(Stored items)
════════════════

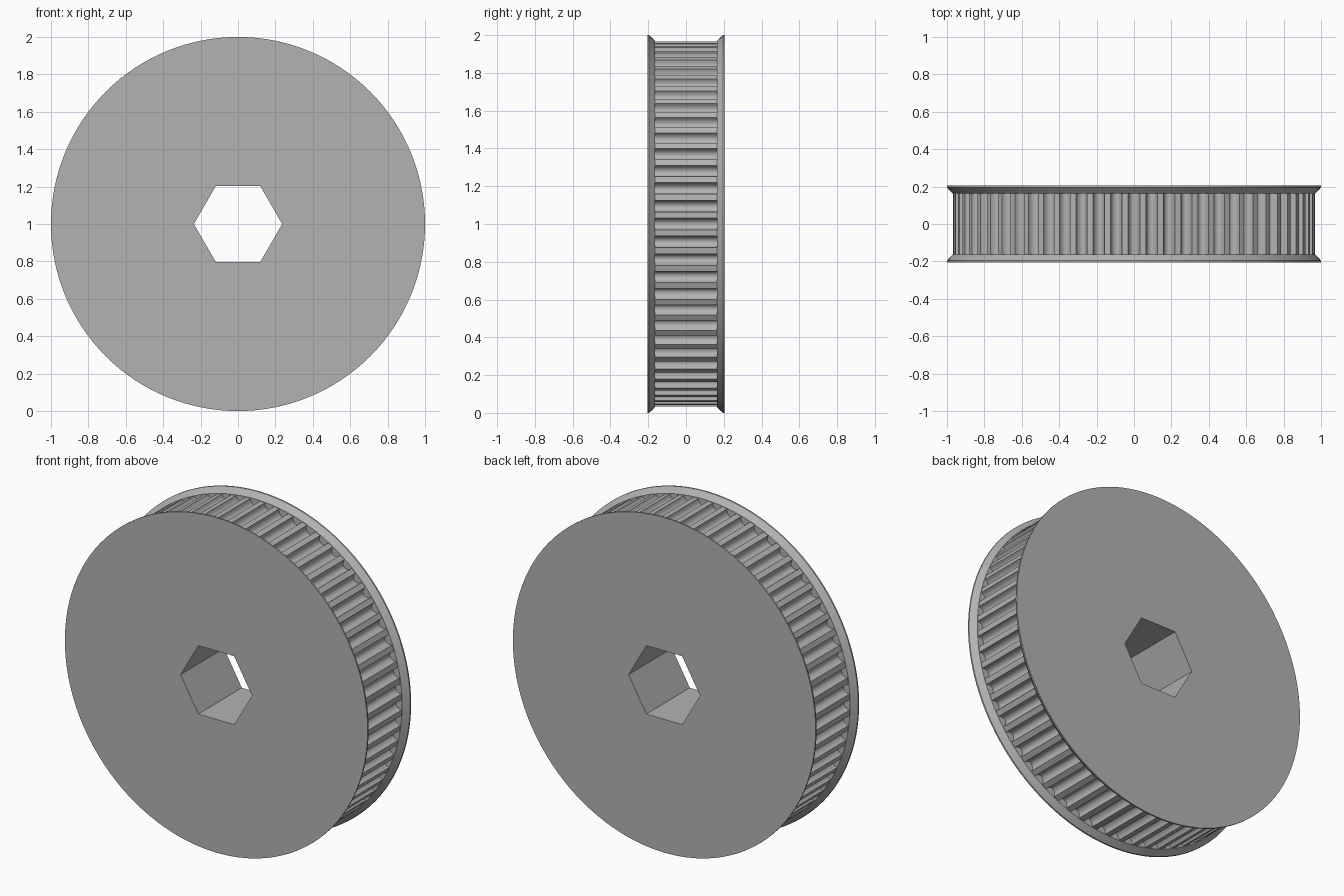
import bpy
import bmesh
from math import sin, cos, pi, radians

TEETH = 64
TIP, DEPTH = 0.967, 0.038      # tooth tip radius and groove depth
GROOVE_HALF = 0.031            # half width of a groove at its mouth
HALF_WIDTH, BELT_HALF = 0.205, 0.163
RIM_Y = 0.196                  # where the flange rim meets its bevel
SEGMENTS = 128

if "Cube" in bpy.data.objects:
    bpy.data.objects.remove(bpy.data.objects["Cube"])

grey = bpy.data.materials.new("plain grey")
grey.use_nodes = True
colour = (0.45, 0.45, 0.45, 1)
grey.diffuse_color = colour
grey.node_tree.nodes["Principled BSDF"].inputs["Base Color"].default_value = colour


def circle(radius, count):
    return [(radius * cos(2 * pi * i / count), radius * sin(2 * pi * i / count))
            for i in range(count)]


def toothed_outline(steps=8):
    """Round-bottomed grooves, the first centred on +x."""
    points = []
    for tooth in range(TEETH):
        for s in range(steps + 1):
            t = pi * s / steps
            angle = 2 * pi * tooth / TEETH - cos(t) * GROOVE_HALF / TIP
            radius = TIP - DEPTH * sin(t)
            points.append((radius * cos(angle), radius * sin(angle)))
    return points


bm = bmesh.new()


def loop(points, y):
    """Closed loop of edges in the plane at depth y."""
    verts = [bm.verts.new((x, y, z + 1)) for x, z in points]
    edges = [bm.edges.new((a, b)) for a, b in zip(verts, verts[1:] + verts[:1])]
    return verts, edges


def wall(a, b):
    """Quads between two matching loops."""
    a, b = a[0], b[0]
    for i in range(len(a)):
        j = (i + 1) % len(a)
        bm.faces.new((a[i], a[j], b[j], b[i]))


def ring_face(outer, inner, y):
    """Flat face between two loops."""
    bmesh.ops.triangle_fill(bm, edges=outer[1] + inner[1], use_beauty=True,
                            normal=(0, y, 0))


bores, hubs = [], []
for side in (-1, 1):
    # Flange: flat outer face, thin rim, bevel, and inner face around the teeth
    bore = loop(circle(0.236, 6), side * HALF_WIDTH)
    face_edge = loop(circle(1, SEGMENTS), side * HALF_WIDTH)
    rim = loop(circle(1, SEGMENTS), side * RIM_Y)
    bevel = loop(circle(0.97, SEGMENTS), side * BELT_HALF)
    hub = loop(toothed_outline(), side * BELT_HALF)
    ring_face(face_edge, bore, side)
    wall(face_edge, rim)
    wall(rim, bevel)
    ring_face(bevel, hub, side)
    bores.append(bore)
    hubs.append(hub)

# Toothed belt surface and hexagonal bore
wall(*hubs)
wall(*bores)
bmesh.ops.recalc_face_normals(bm, faces=bm.faces)

mesh = bpy.data.meshes.new("timing_pulley")
bm.to_mesh(mesh)
bm.free()
mesh.materials.append(grey)
pulley = bpy.data.objects.new("timing_pulley", mesh)
bpy.context.collection.objects.link(pulley)
bpy.context.view_layer.objects.active = pulley
pulley.select_set(True)
bpy.ops.object.shade_smooth_by_angle(angle=radians(30))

════════════════

*Task brief*. Find the string "hubs" in the records, then copy each line where it occurs.

*Result for this task*.
bores, hubs = [], []
    hubs.append(hub)
wall(*hubs)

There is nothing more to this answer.